Kieslowski’s Decalogue seems to resort, at times, to self-consciously symbolic imagery: a bee clinging on to a straw as the neighbouring man in his bed clings to his life, a swinging rubber devil’s head on a doomed taxi driver’s car mirror, and wax tears running down the cheeks of a religious effigy – yet rather than affirming any spiritual or even transcendental themes, this hyperbolic symbolism is little more than a pop on the nose of Catholicism and the idea of an organised cosmos; ensuing events and responses throughout The Decalogue are instead a study of time, place and human choice.
Here, in A Short Film about Killing (Decalogue V), Kieslowski gives us a seven-minute murder scene in which a cab driver is first strangled, then bludgeoned to death with a rock – a scene deemed by many as too gratuitous for artistic or social merit. The act is filmed with an intimate brutality the likes of which wouldn’t be seen again until Trier’s Dancer in the Dark.
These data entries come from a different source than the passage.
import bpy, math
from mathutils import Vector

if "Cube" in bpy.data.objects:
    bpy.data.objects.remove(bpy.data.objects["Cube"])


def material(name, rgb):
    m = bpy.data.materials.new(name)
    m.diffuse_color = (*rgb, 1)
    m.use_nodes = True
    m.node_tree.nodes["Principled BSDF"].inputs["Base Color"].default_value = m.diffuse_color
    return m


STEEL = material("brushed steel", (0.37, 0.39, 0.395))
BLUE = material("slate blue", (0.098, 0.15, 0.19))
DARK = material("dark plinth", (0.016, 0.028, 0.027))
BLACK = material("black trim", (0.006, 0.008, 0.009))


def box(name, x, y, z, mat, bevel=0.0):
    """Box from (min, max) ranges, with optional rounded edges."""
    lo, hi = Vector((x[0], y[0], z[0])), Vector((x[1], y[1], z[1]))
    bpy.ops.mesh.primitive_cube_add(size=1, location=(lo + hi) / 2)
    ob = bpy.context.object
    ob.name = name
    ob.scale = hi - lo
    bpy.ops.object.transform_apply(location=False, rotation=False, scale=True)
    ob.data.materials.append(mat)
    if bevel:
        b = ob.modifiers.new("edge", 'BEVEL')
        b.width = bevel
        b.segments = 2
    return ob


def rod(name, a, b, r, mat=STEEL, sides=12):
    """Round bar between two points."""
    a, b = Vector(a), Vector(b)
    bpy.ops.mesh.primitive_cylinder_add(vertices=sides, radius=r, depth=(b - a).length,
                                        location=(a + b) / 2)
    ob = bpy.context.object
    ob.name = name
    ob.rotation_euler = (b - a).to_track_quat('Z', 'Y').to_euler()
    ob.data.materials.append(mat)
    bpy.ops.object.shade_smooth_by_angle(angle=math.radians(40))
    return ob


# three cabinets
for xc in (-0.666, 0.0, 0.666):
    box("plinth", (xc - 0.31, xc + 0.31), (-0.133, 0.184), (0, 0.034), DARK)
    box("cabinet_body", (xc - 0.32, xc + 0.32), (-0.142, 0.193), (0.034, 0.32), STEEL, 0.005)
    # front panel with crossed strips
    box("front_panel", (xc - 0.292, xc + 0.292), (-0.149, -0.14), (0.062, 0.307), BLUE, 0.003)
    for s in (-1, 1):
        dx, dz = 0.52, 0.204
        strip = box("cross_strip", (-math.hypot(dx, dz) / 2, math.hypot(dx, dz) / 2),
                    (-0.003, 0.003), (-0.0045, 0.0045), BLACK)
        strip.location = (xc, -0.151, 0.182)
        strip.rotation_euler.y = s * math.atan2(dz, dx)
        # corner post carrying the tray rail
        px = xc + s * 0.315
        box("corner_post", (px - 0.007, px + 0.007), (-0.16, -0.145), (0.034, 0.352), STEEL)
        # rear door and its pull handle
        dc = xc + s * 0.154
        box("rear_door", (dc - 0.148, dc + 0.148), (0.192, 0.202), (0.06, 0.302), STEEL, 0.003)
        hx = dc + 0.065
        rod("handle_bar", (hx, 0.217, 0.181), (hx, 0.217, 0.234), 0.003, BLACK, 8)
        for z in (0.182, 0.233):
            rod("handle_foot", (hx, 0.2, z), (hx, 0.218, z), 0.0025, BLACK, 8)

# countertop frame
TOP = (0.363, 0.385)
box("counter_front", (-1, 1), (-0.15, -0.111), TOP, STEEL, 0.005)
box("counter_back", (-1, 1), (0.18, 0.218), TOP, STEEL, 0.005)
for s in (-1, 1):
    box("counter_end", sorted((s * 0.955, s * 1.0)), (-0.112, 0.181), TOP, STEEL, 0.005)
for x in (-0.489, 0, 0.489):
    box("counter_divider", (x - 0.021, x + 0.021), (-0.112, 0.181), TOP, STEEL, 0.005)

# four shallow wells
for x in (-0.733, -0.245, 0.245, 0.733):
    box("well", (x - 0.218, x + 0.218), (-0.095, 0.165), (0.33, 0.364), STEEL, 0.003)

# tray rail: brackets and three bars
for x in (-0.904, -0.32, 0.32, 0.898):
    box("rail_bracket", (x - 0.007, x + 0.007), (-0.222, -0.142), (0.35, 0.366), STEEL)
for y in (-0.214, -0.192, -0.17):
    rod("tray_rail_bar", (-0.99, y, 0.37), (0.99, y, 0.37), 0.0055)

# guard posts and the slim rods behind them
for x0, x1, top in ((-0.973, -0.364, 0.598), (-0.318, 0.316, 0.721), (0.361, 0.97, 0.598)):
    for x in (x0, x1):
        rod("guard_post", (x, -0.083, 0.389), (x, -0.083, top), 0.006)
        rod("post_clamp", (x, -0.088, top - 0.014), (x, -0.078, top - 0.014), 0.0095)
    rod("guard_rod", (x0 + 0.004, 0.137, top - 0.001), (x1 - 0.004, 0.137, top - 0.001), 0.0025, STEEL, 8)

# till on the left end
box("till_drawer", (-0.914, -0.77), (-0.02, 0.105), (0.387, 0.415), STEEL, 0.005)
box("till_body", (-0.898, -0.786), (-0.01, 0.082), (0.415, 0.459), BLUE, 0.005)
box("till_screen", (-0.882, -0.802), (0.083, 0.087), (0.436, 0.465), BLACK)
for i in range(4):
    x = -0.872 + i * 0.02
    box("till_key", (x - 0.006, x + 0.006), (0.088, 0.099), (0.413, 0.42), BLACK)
This is followed by an equally harrowing state-imposed execution, both placed side by side for comparison.
Cinematographer Slawomir Idziak’s Warsaw is seen through ugly yellow, green and brown filters with darkened edges that claustrophobically close in on the action, whilst wide angle lenses and mise-en-scène visually bolster an overarching sense of individual isolation and social entropy.
Jacek commits arbitrary acts of destruction – throwing a stone off an overpass, running through a flock of pigeons and flicking a glob of cream at a window, and finally a murder; yet we are to take each of these acts as a result of autonomy, nothing more than a reaction to the random death of his sister rather than behaviour caused by a wider religious plan. Perhaps if Jacek’s sister hadn’t been killed by a tractor, then Jacek himself wouldn’t have had destruction on his mind – but then again, perhaps not.
Next, Killing places a state execution before the audience, that of Jacek, the murderer himself. The execution itself is quick, efficient, and yet more distressing than the prior violence because we are given Jacek’s emotional backstory. In this final act, Killing’s objective camera fixedly observes the protracted methods of a state-imposed death penalty: the priest ritualistically blesses him in a comfortless parody of religious solidarity, then he is given a cigarette before the devastatingly swift execution.
Kieslowski’s creative roots lie in documentary, and this is his fictional ‘documentary’ about the effect of choice in 1980s Poland; a country whose foundations of national, social and religious identity were rocked by the second world war, the shockwaves of which reached deep into the core of European artistic expression. There are no dogmatic religious or political allegories to be found in A Short Film about Killing – it just so happens that in this version of events, at this time in Poland, the rope with which Jacek articulates his autonomy becomes the rope he ties around his own neck.